* **Work instruction**: State only how many lines below include the word "prof".
/---
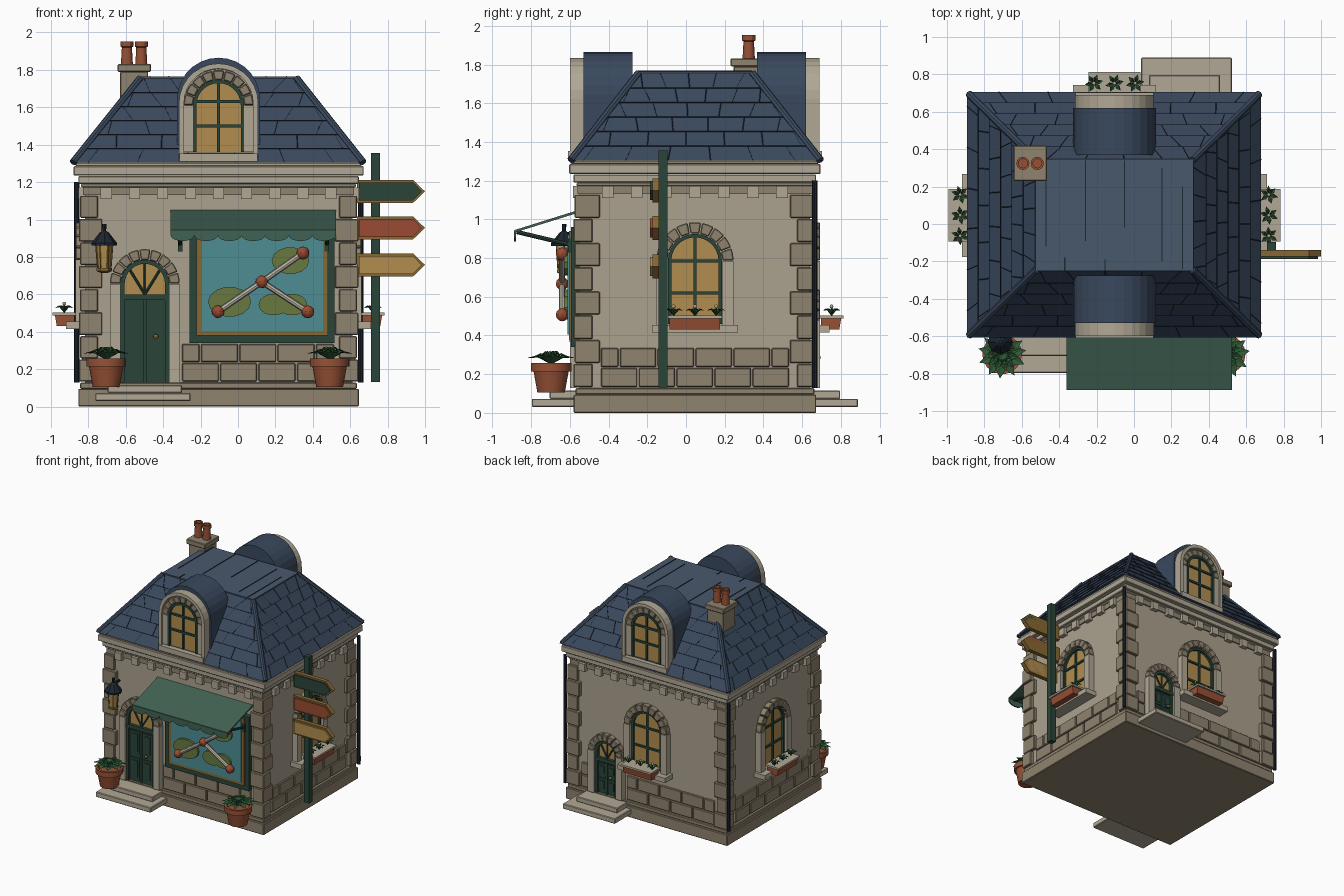
import bpy, bmesh, math, random
from mathutils import Vector, Matrix

if "Cube" in bpy.data.objects:
    bpy.data.objects.remove(bpy.data.objects["Cube"])

random.seed(4)
I = Matrix.Identity(4)
parts = {}
BEVEL = {"quoins", "base_blocks", "plinth", "steps", "arch_stones", "cornice", "chimney"}
C = dict(wall=(170, 160, 140), stone=(142, 130, 110), trim=(176, 167, 148), green=(46, 70, 60),
         awning=(66, 98, 84), slate=(60, 74, 94), dark=(34, 42, 52), deck=(74, 89, 108), amber=(176, 140, 80),
         gold=(134, 104, 54), terra=(150, 82, 56), teal=(78, 140, 146), leaf=(50, 92, 58),
         olive=(104, 120, 66), bone=(192, 184, 170), red=(152, 76, 52))


def add(name, col, verts, faces, M=I):
    b = parts.setdefault(name, (bmesh.new(), col))[0]
    vs = [b.verts.new(M @ Vector(v)) for v in verts]
    for f in faces:
        b.faces.new([vs[i] for i in f])


def prism(name, col, pts, y0, y1, M=I):
    n = len(pts)
    add(name, col, [(x, y, z) for y in (y0, y1) for x, z in pts],
        [range(n), range(2 * n - 1, n - 1, -1)] + [(i, i + n, (i + 1) % n + n, (i + 1) % n) for i in range(n)], M)


def box(name, col, x0, x1, y0, y1, z0, z1, M=I):
    prism(name, col, [(x0, z0), (x1, z0), (x1, z1), (x0, z1)], y0, y1, M)


def lathe(name, col, prof, M=I, seg=16):
    n = len(prof)
    vs = [(r * math.cos(a), r * math.sin(a), z) for r, z in prof
          for a in (2 * math.pi * k / seg for k in range(seg))]
    fs = [(i * seg + k, i * seg + (k + 1) % seg, (i + 1) * seg + (k + 1) % seg, (i + 1) * seg + k)
          for i in range(n - 1) for k in range(seg)]
    add(name, col, vs, fs + [range(seg), range((n - 1) * seg, n * seg)], M)


def rod(name, col, a, b, r, M=I, seg=8):
    a, b = Vector(a), Vector(b)
    d = b - a
    lathe(name, col, [(r, 0), (r, d.length)], M @ Matrix.Translation(a) @ d.to_track_quat('Z', 'Y').to_matrix().to_4x4(), seg)


def ball(name, col, c, r, M=I):
    prof = [(r * math.sin(t) + 1e-4, -r * math.cos(t)) for t in (math.pi * k / 6 for k in range(7))]
    lathe(name, col, prof, M @ Matrix.Translation(c), 10)


def arc(cx, cz, r, n=14):
    return [(cx + r * math.cos(math.pi * k / n), cz + r * math.sin(math.pi * k / n)) for k in range(n + 1)]


def arch(cx, cz, r, zb):
    return [(cx + r, zb)] + arc(cx, cz, r) + [(cx - r, zb)]


def ring(cx, cz, r0, r1, zb):
    return arch(cx, cz, r1, zb) + arch(cx, cz, r0, zb)[::-1]


def stone_arch(M, cx, cz, r0, r1, zb, y0, y1, n=9):
    for k in range(n):
        a, b = math.pi * (k + .04) / n, math.pi * (k + .96) / n
        q = [(cx + r * math.cos(t), cz + r * math.sin(t)) for r, t in
             ((r0, a), (r1, a), (r1, (a + b) / 2), (r1, b), (r0, b), (r0, (a + b) / 2))]
        prism("arch_stones", "stone", q, y0, y1, M)
    for s in (-1, 1):
        x0, x1 = sorted((cx + s * r0, cx + s * r1))
        box("jambs", "trim", x0, x1, y0, y1, zb, cz, M)


def tuft(M, c, r, h, n, layers=1):
    for L in range(layers):
        for k in range(n):
            a = 2 * math.pi * (k + L * .5 + random.random() * .3) / n
            e, rr, hh = Vector((math.cos(a), math.sin(a), 0)), r * (1 - .3 * L), h * (.5 + .5 * (L + 1) / layers)
            s, c0 = Vector((-e.y, e.x, 0)) * rr * .24, Vector(c)
            m = c0 + e * rr * .55 + Vector((0, 0, hh))
            add("foliage", "leaf", [c0, m + s, c0 + e * rr + Vector((0, 0, hh * .7)), m - s, m - Vector((0, 0, .008))],
                [(0, 4, 1), (4, 2, 1), (0, 3, 4), (4, 3, 2)], M)


def panes(M, cx, cz, r, zb, y, bars):
    prism("window_glass", "amber", arch(cx, cz, r, zb), y - .012, y, M)
    prism("window_frames", "green", ring(cx, cz, r - .018, r, zb), y - .03, y, M)
    for u in (-.047, .047) if r > .14 else (0,):
        box("window_frames", "green", cx + u - .008, cx + u + .008, y - .024, y, zb, cz + r * .93, M)
    for z in bars:
        box("window_frames", "green", cx - r, cx + r, y - .024, y, z - .008, z + .008, M)


# Facade frames: local x runs along the wall, local -y points outward
CX, CY = -.104, .046
def facade(deg, dist):
    return Matrix.Translation((CX, CY, 0)) @ Matrix.Rotation(math.radians(deg), 4, 'Z') @ Matrix.Translation((0, -dist, 0))
F, R, B, L = facade(0, .596), facade(90, .715), facade(180, .596), facade(-90, .715)

def slab(name, col, ex, ey, z0, z1):
    box(name, col, CX - ex, CX + ex, CY - ey, CY + ey, z0, z1)

# Body, plinth and cornice
slab("walls", "wall", .715, .596, .08, 1.2)
slab("plinth", "stone", .75, .627, 0, .095)
slab("plinth", "stone", .74, .617, .095, .128)
slab("frieze", "stone", .725, .606, 1.13, 1.172)
slab("cornice", "trim", .735, .612, 1.172, 1.19)
slab("cornice", "trim", .75, .627, 1.19, 1.232)
slab("cornice", "trim", .776, .65, 1.235, 1.285)
slab("cornice", "trim", .765, .64, 1.285, 1.305)
for M, n in ((F, 4), (B, 4), (R, 3), (L, 3)):
    for k in range(-n, n + 1):
        box("dentils", "trim", k * .15 - .03, k * .15 + .03, -.035, 0, 1.11, 1.172, M)

# Corner quoins
for sx in (-1, 1):
    for sy in (-1, 1):
        for k in range(8):
            lx, ly = ((.125, .1), (.095, .13))[k % 2]
            o = .032 if k % 2 == 0 else .025
            X, Y = CX + sx * (.715 + o), CY + sy * (.596 + o)
            x, y = sorted((X, X - sx * lx)), sorted((Y, Y - sy * ly))
            box("quoins", "stone", *x, *y, .133 + k * .125, .252 + k * .125)

# Stone courses at the foot of the walls
for M, a, b in ((F, -.2, .62), (B, -.2, .62), (B, -.62, -.54), (R, -.49, .49), (L, -.49, .49)):
    for row in range(2):
        n = max(1, round((b - a) / .2))
        w = (b - a) / n
        cuts = [a] + [a + (k + .5 * row) * w for k in range(0 if row and n > 1 else 1, n)] + [b]
        for p, q in zip(cuts, cuts[1:]):
            box("base_blocks", "stone", p + .004, q - .004, -.016, .01, .135 + row * .103, .232 + row * .103, M)

# Mansard roof in overlapping courses
lo, hi = (-.887, .674, -.60, .70), (-.527, .318, -.25, .347)
def rect(t, e=0):
    x0, x1, y0, y1 = [p + (q - p) * t for p, q in zip(lo, hi)]
    z = 1.305 + .45 * t
    return [Vector(v) for v in ((x0 - e, y0 - e, z), (x1 + e, y0 - e, z), (x1 + e, y1 + e, z), (x0 - e, y1 + e, z))]
N = 6
vs = [v for k in range(N) for v in rect(k / N, .006) + rect((k + 1) / N, .001)]
fs = [(4 * i + k, 4 * i + (k + 1) % 4, 4 * i + 4 + (k + 1) % 4, 4 * i + 4 + k) for i in range(2 * N - 1) for k in range(4)]
add("mansard_roof", "slate", vs, fs + [(3, 2, 1, 0), range(8 * N - 4, 8 * N)])
for k in range(4):
    rod("roof_hips", "slate", rect(0, -.005)[k], rect(1, -.005)[k], .02)
    for i in range(N):
        p, q = rect(i / N, .006), rect((i + 1) / N, .002)
        if i:
            rod("slate_joints", "dark", p[k], p[(k + 1) % 4], .003, seg=4)
        for j in range(6):
            f = (j + .35 + .4 * (i % 2)) / 6
            g = min(.97, max(.03, .5 + (f - .5) * (1 + .09 * i)))
            rod("slate_joints", "dark", p[k].lerp(p[(k + 1) % 4], f), q[k].lerp(q[(k + 1) % 4], g), .0025, seg=4)
box("roof_deck", "deck", hi[0], hi[1], hi[2], hi[3], 1.745, 1.764)
for x, a, b in ((-.47, -.12, .34), (-.26, -.09, .34), (-.05, -.02, .34), (.15, -.2, .3), (.26, -.24, .2), (-.37, -.25, -.18), (-.155, -.25, -.19)):
    box("deck_seams", "dark", x - .003, x + .003, a, b, 1.76, 1.768)

# Arched dormers, front and back
for deg in (0, 180):
    D = facade(deg, 0)
    prism("dormer_roofs", "slate", arch(0, 1.643, .222, 1.31), -.575, -.322, D)
    prism("dormer_faces", "trim", ring(0, 1.622, .185, .212, 1.31), -.645, -.57, D)
    prism("dormer_walls", "wall", arch(0, 1.615, .19, 1.31), -.61, -.56, D)
    stone_arch(D, 0, 1.61, .137, .187, 1.36, -.632, -.59)
    panes(D, 0, 1.61, .137, 1.36, -.605, (1.5, 1.63))
    box("dormer_sills", "trim", -.208, .208, -.656, -.56, 1.31, 1.352, D)

# Arched windows with sills and planters
for M in (R, B, L):
    panes(M, 0, .785, .14, .46, 0, (.62, .785))
    stone_arch(M, 0, .785, .142, .2, .455, -.05, 0)
    box("window_sills", "trim", -.222, .222, -.1, 0, .415, .455, M)
    T = [(-.055, .43), (-.17 + .02, .43), (-.16, .49), (-.055, .49)]
    add("planters", "terra", [(x, y, z) for x in (-.13, .13) for y, z in T],
        [(0, 1, 2, 3), (7, 6, 5, 4)] + [(k, (k + 1) % 4, (k + 1) % 4 + 4, k + 4) for k in range(4)], M)
    box("planter_rims", "trim", -.14, .14, -.172, -.045, .488, .503, M)
    for u in (-.11, 0, .11):
        tuft(M, (u, -.11, .5), .05, .04, 6)
        rod("foliage", "leaf", (u, -.11, .5), (u, -.11, .545), .004, M, 5)
        ball("flowers", "trim", (u, -.11, .55), .01, M)

# Doors with fanlights and steps
for M, cx, r, cz, zt, sw in ((F, -.394, .13, .655, .6, .255), (B, -.374, .1, .48, .43, .243)):
    box("doors", "green", cx - r, cx + r, -.012, 0, .128, zt, M)
    for s in (-1, 1):
        m, w = cx + s * r * .45, r * .34
        for z0, z1 in ((.15, .13 + (zt - .13) * .42), (.13 + (zt - .13) * .5, zt - .05)):
            box("door_panels", "green", m - w, m + w, -.02, 0, z0, z1, M)
            box("door_panels", "green", m - w * .6, m + w * .6, -.026, 0, z0 + .02, z1 - .02, M)
    box("doors", "green", cx - .008, cx + .008, -.024, 0, .128, zt, M)
    box("doors", "green", cx - r, cx + r, -.035, 0, zt - .03, zt, M)
    prism("fanlights", "amber", arch(cx, cz, r - .01, zt), -.01, 0, M)
    prism("door_frames", "green", ring(cx, cz, r - .022, r, .128), -.032, 0, M)
    for a in (45, 90, 135):
        t = math.radians(a)
        rod("door_frames", "green", (cx, -.014, zt), (cx + r * .95 * math.cos(t), -.014, cz + r * .95 * math.sin(t)), .007, M)
    stone_arch(M, cx, cz, r, r + .057, .128, -.05, 0)
    ball("door_knobs", "gold", (cx + r * .45, -.04, .13 + (zt - .13) * .52), .014, M)
    box("steps", "trim", cx - .01 - sw, cx - .01 + sw, -.247, 0, .03, .073, M)
    box("steps", "trim", cx - sw * .78, cx + sw * .78, -.155, 0, .073, .115, M)

# Shop window with picture of branches, leaves and berries
box("shop_frame", "green", -.26, .517, -.595, -.54, .34, .96)
box("shop_trim", "gold", -.222, .48, -.605, -.54, .38, .94)
box("shop_glass", "teal", -.195, .455, -.612, -.54, .405, .92)
for x, z, a, b in ((-.045, .56, .115, .08), (.28, .78, .1, .072), (.19, .545, .08, .058), (.29, .545, .08, .058)):
    prism("display_leaves", "olive", [(x + a * math.cos(k * math.pi / 7), z + b * math.sin(k * math.pi / 7)) for k in range(14)], -.63, -.61)
P = [(-.107, -.64, .507), (.128, -.64, .667), (.347, -.64, .821), (.373, -.64, .507)]
for k in (0, 2, 3):
    rod("display_branches", "bone", P[1], P[k], .015)
for p in P:
    ball("display_berries", "red", p, .034)

# Awning with scalloped valance and brackets
q = [(-.55, 1.05), (-.885, .945), (-.885, .932), (-.55, 1.036)]
add("awning", "awning", [(x, y, z) for x in (-.36, .523) for y, z in q],
    [(0, 1, 2, 3), (7, 6, 5, 4)] + [(k, (k + 1) % 4, (k + 1) % 4 + 4, k + 4) for k in range(4)])
w = .883 / 7
for k in range(7):
    c = -.36 + (k + .5) * w
    prism("valance", "awning", [(c + w / 2, .942), (c - w / 2, .942)] +
          [(c - w / 2 * math.cos(t), .915 - .03 * math.sin(t)) for t in (math.pi * j / 8 for j in range(9))], -.888, -.878)
for x in (-.31, .475):
    rod("awning_arms", "green", (x, -.875, .935), (x, -.56, .86), .011)
    box("awning_arms", "green", x - .012, x + .012, -.61, -.54, .83, .9)

# Wall lantern
T = Matrix.Translation((-.715, -.63, 0))
lathe("lantern_glass", "amber", [(.032, .735), (.042, .86)], T, 6)
lathe("lantern_base", "gold", [(.02, .715), (.042, .725), (.042, .74)], T, 6)
lathe("lantern_cap", "dark", [(.068, .862), (.068, .875), (.025, .93), (.01, .94), (.012, .975)], T, 8)
for k in range(6):
    e = Vector((math.cos(k * math.pi / 3), math.sin(k * math.pi / 3), 0))
    rod("lantern_bars", "gold", e * .034 + Vector((0, 0, .735)), e * .044 + Vector((0, 0, .865)), .005, T, 5)
rod("lantern_arm", "dark", (-.715, -.63, .925), (-.715, -.54, .925), .01)

# Flower pots beside the front
for x in (-.705, .49):
    T = Matrix.Translation((x, -.697, 0))
    lathe("flower_pots", "terra", [(.072, .105), (.092, .215), (.106, .215), (.106, .258), (.088, .258), (.085, .24)], T, 18)
    tuft(T, (0, 0, .25), .13, .07, 11, 3)

# Chimney
box("chimney", "stone", -.63, -.48, .245, .405, 1.4, 1.79)
box("chimney", "stone", -.643, -.465, .23, .42, 1.79, 1.832)
for x in (-.594, -.517):
    lathe("chimney_pots", "terra", [(.032, 1.83), (.027, 1.92), (.035, 1.925), (.035, 1.952), (.024, 1.952), (.024, 1.93)],
          Matrix.Translation((x, .324, 0)), 12)

# Signpost with three arrow boards
box("signpost", "green", .71, .758, -.142, -.095, .13, 1.355)
for z, col in ((1.15, "green"), (.955, "red"), (.757, "gold")):
    for name, c, d, y in (("sign_boards", "gold", 0, -.174), ("sign_face_" + col, "amber" if col == "gold" else col, .013, -.186)):
        prism(name, c, [(.635 + d, z - .062 + d), (.935, z - .062 + d), (1 - d * 1.3, z),
                        (.935, z + .062 - d), (.635 + d, z + .062 - d)], y, -.14)

# Drainpipes at the back corners
for x in (-.862, .656):
    rod("drainpipes", "dark", (x, .665, .128), (x, .665, 1.2), .014)

# Turn collected geometry into named objects
for name, (b, col) in parts.items():
    bmesh.ops.recalc_face_normals(b, faces=b.faces)
    me = bpy.data.meshes.new(name)
    b.to_mesh(me)
    ob = bpy.data.objects.new(name, me)
    bpy.context.collection.objects.link(ob)
    m = bpy.data.materials.get(col) or bpy.data.materials.new(col)
    m.diffuse_color = [(v / 255) ** 2.2 for v in C[col]] + [1]
    m.use_nodes = True
    m.node_tree.nodes["Principled BSDF"].inputs["Base Color"].default_value = m.diffuse_color
    me.materials.append(m)
    me.shade_flat()
    if name in BEVEL:
        md = ob.modifiers.new("edge", 'BEVEL')
        md.width, md.segments = .005, 1
    if any(w in name for w in ("pots", "berries", "knobs", "pipes", "branches")):
        with bpy.context.temp_override(object=ob, active_object=ob, selected_objects=[ob], selected_editable_objects=[ob]):
            bpy.ops.object.shade_smooth_by_angle()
\---
* **Written response**: 5